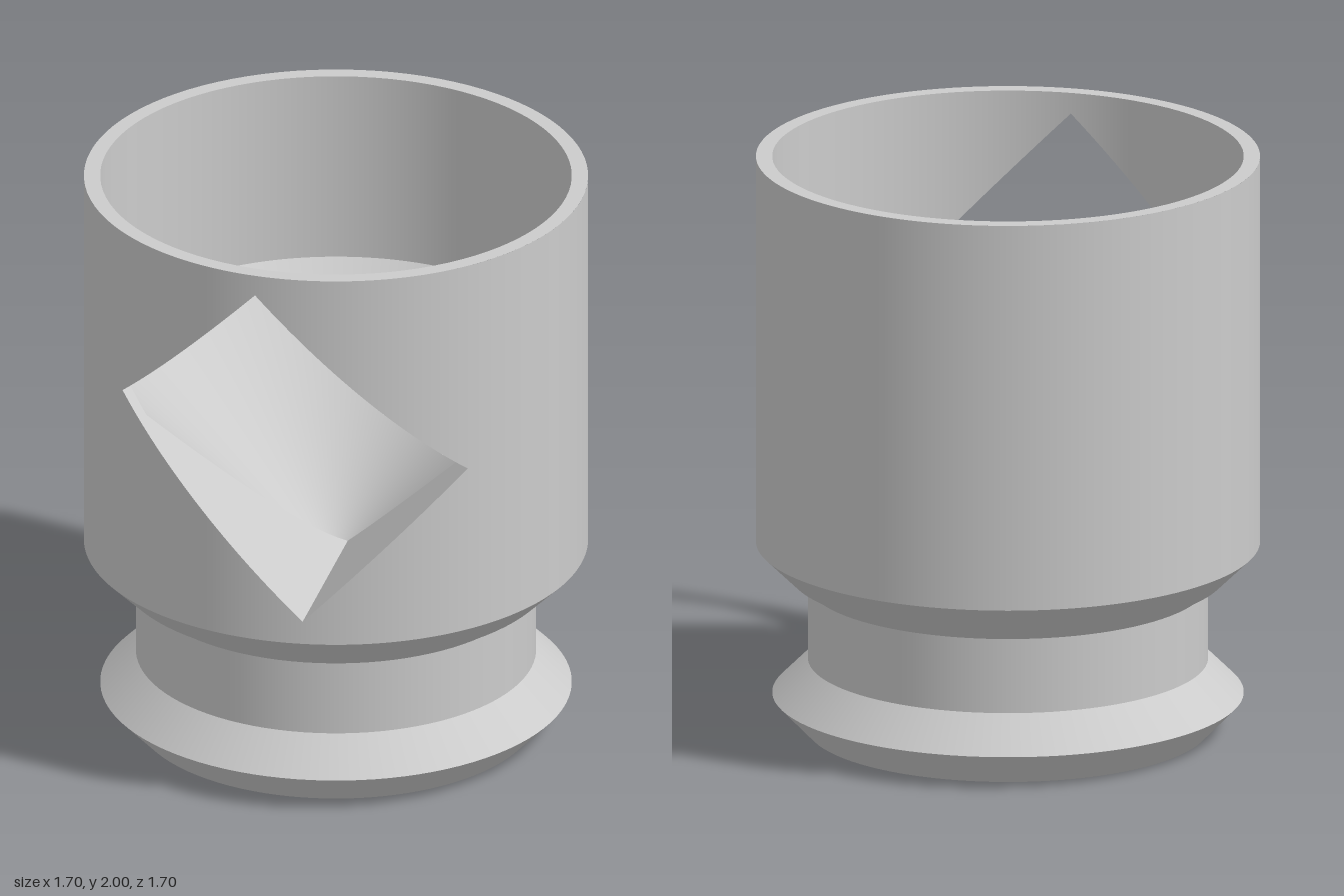
import * as THREE from 'three';

// Diamond window: limits on u = x + y and v = y - x, seen from the front
const U = [0.815, 1.845], V = [0.65, 2.01];
const corner = (u, v) => [(u - v) / 2, (u + v) / 2];
const CORNERS = [corner(U[0], V[1]), corner(U[0], V[0]), corner(U[1], V[0]), corner(U[1], V[1])];

const R_OUT = 0.85, R_IN = 0.795, FLOOR_Y = 1.33, APEX_Y = 0.535;

// Closed profile [radius, y], from the blind hole round the outside to the funnel tip.
// Each name belongs to the surface that starts at that point.
const PROFILE = [
  [0, 0.4, 'holeCeiling'],
  [0.245, 0.4, 'holeWall'],
  [0.245, 0, 'baseFace'],
  [0.68, 0, 'flangeLower'],
  [0.795, 0.12, 'flangeUpper'],
  [0.675, 0.24, 'neck'],
  [0.675, 0.5, 'neckChamfer'],
  [0.715, 0.54, 'bodyStep'],
  [0.738, 0.54, 'bodyChamfer'],
  [R_OUT, 0.65, 'outerWall', true],
  [R_OUT, 2, 'rim'],
  [R_IN, 2, 'innerWall', true],
  [R_IN, FLOOR_Y, 'funnelFloor', true],
  [0, APEX_Y],
];

const clamp = (t) => Math.min(1, Math.max(0, t));

// Part of the segment p0-p1, turned to the angle, that lies inside the window
function windowSpan(p0, p1, angle) {
  if (Math.abs(angle) > 1.4) return [0.5, 0.5];
  const s = Math.sin(angle);
  let t0 = -1e6, t1 = 1e6;
  for (const [sign, [lo, hi]] of [[1, U], [-1, V]]) {
    const f0 = p0[1] + sign * p0[0] * s;
    const df = p1[1] + sign * p1[0] * s - f0;
    const a = (lo - f0) / df, b = (hi - f0) / df;
    t0 = Math.max(t0, Math.min(a, b));
    t1 = Math.min(t1, Math.max(a, b));
  }
  if (t0 > t1) t0 = t1 = (t0 + t1) / 2;
  return [clamp(t0), clamp(t1)];
}

// Angles round the axis, plus those where window corners meet the surface
function angleList(p0, p1, cut) {
  const n = cut ? 288 : 96;
  const list = Array.from({ length: n + 1 }, (_, i) => -Math.PI + (i * 2 * Math.PI) / n);
  if (cut) {
    const crossings = [[U[0] - FLOOR_Y, FLOOR_Y], [U[1] - FLOOR_Y, FLOOR_Y]];
    for (const [x, y] of [...CORNERS, ...crossings]) {
      const r = p0[0] + ((p1[0] - p0[0]) * (y - p0[1])) / (p1[1] - p0[1]);
      if (r > Math.abs(x)) list.push(Math.asin(x / r));
    }
  }
  return list.sort((a, b) => a - b);
}

// Turn one profile segment round the axis, leaving out the window
function sweep(p0, p1, cut) {
  const pos = [], nor = [];
  const dr = p1[0] - p0[0], dy = p1[1] - p0[1], len = Math.hypot(dr, dy);
  const put = (angle, t) => {
    const s = Math.sin(angle), c = Math.cos(angle), r = p0[0] + dr * t;
    pos.push(r * s, p0[1] + dy * t, r * c);
    nor.push((dy * s) / len, -dr / len, (dy * c) / len);
  };
  const angles = angleList(p0, p1, cut);
  for (let i = 0; i < angles.length - 1; i++) {
    const a = angles[i], b = angles[i + 1];
    const sa = cut ? windowSpan(p0, p1, a) : [1, 1];
    const sb = cut ? windowSpan(p0, p1, b) : [1, 1];
    for (const [a0, a1, b0, b1] of [[0, sa[0], 0, sb[0]], [sa[1], 1, sb[1], 1]]) {
      if (a1 - a0 < 1e-9 && b1 - b0 < 1e-9) continue;
      put(a, a0); put(b, b0); put(b, b1);
      put(a, a0); put(b, b1); put(a, a1);
    }
  }
  const g = new THREE.BufferGeometry();
  g.setAttribute('position', new THREE.Float32BufferAttribute(pos, 3));
  g.setAttribute('normal', new THREE.Float32BufferAttribute(nor, 3));
  return g;
}

// Flat side of the window, reaching from the outer wall to the inner wall or funnel
function windowSide([x0, y0], [x1, y1]) {
  const steps = Array.from({ length: 49 }, (_, i) => i / 48);
  const k = (FLOOR_Y - y0) / (y1 - y0);
  if (k > 0 && k < 1) steps.push(k);
  steps.sort((a, b) => a - b);
  const pos = [], index = [];
  steps.forEach((t, i) => {
    const x = x0 + (x1 - x0) * t, y = y0 + (y1 - y0) * t;
    const inner = Math.min(R_IN, y - APEX_Y);
    pos.push(x, y, Math.sqrt(R_OUT ** 2 - x * x));
    pos.push(x, y, Math.sqrt(Math.max(0, inner ** 2 - x * x)));
    if (i) {
      const j = 2 * i;
      index.push(j - 2, j, j - 1, j, j + 1, j - 1);
    }
  });
  const g = new THREE.BufferGeometry();
  g.setAttribute('position', new THREE.Float32BufferAttribute(pos, 3));
  g.setIndex(index);
  g.computeVertexNormals();
  return g;
}

export function createModel() {
  const group = new THREE.Group();
  group.name = 'cup';
  const solid = new THREE.MeshStandardMaterial({ color: 0xcccccc });
  const sheet = new THREE.MeshStandardMaterial({ color: 0xcccccc, side: THREE.DoubleSide });
  const add = (name, geometry, material) => {
    const mesh = new THREE.Mesh(geometry, material);
    mesh.name = name;
    group.add(mesh);
  };

  // Turned body
  for (let i = 0; i < PROFILE.length - 1; i++) {
    const [, , name, cut] = PROFILE[i];
    add(name, sweep(PROFILE[i], PROFILE[i + 1], cut), solid);
  }

  // Four sides of the window
  CORNERS.forEach((c, i) => add('windowSide' + (i + 1), windowSide(c, CORNERS[(i + 1) % 4]), sheet));

  return group;
}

+---+

— WORK TO BE COMPLETED —
From the line with "CORNERS.forEach((c, i) =>" through the final line of the records, return each line exactly. Leave out the rest.

— SOLVED EXERCISE —
  CORNERS.forEach((c, i) => add('windowSide' + (i + 1), windowSide(c, CORNERS[(i + 1) % 4]), sheet));

  return group;
}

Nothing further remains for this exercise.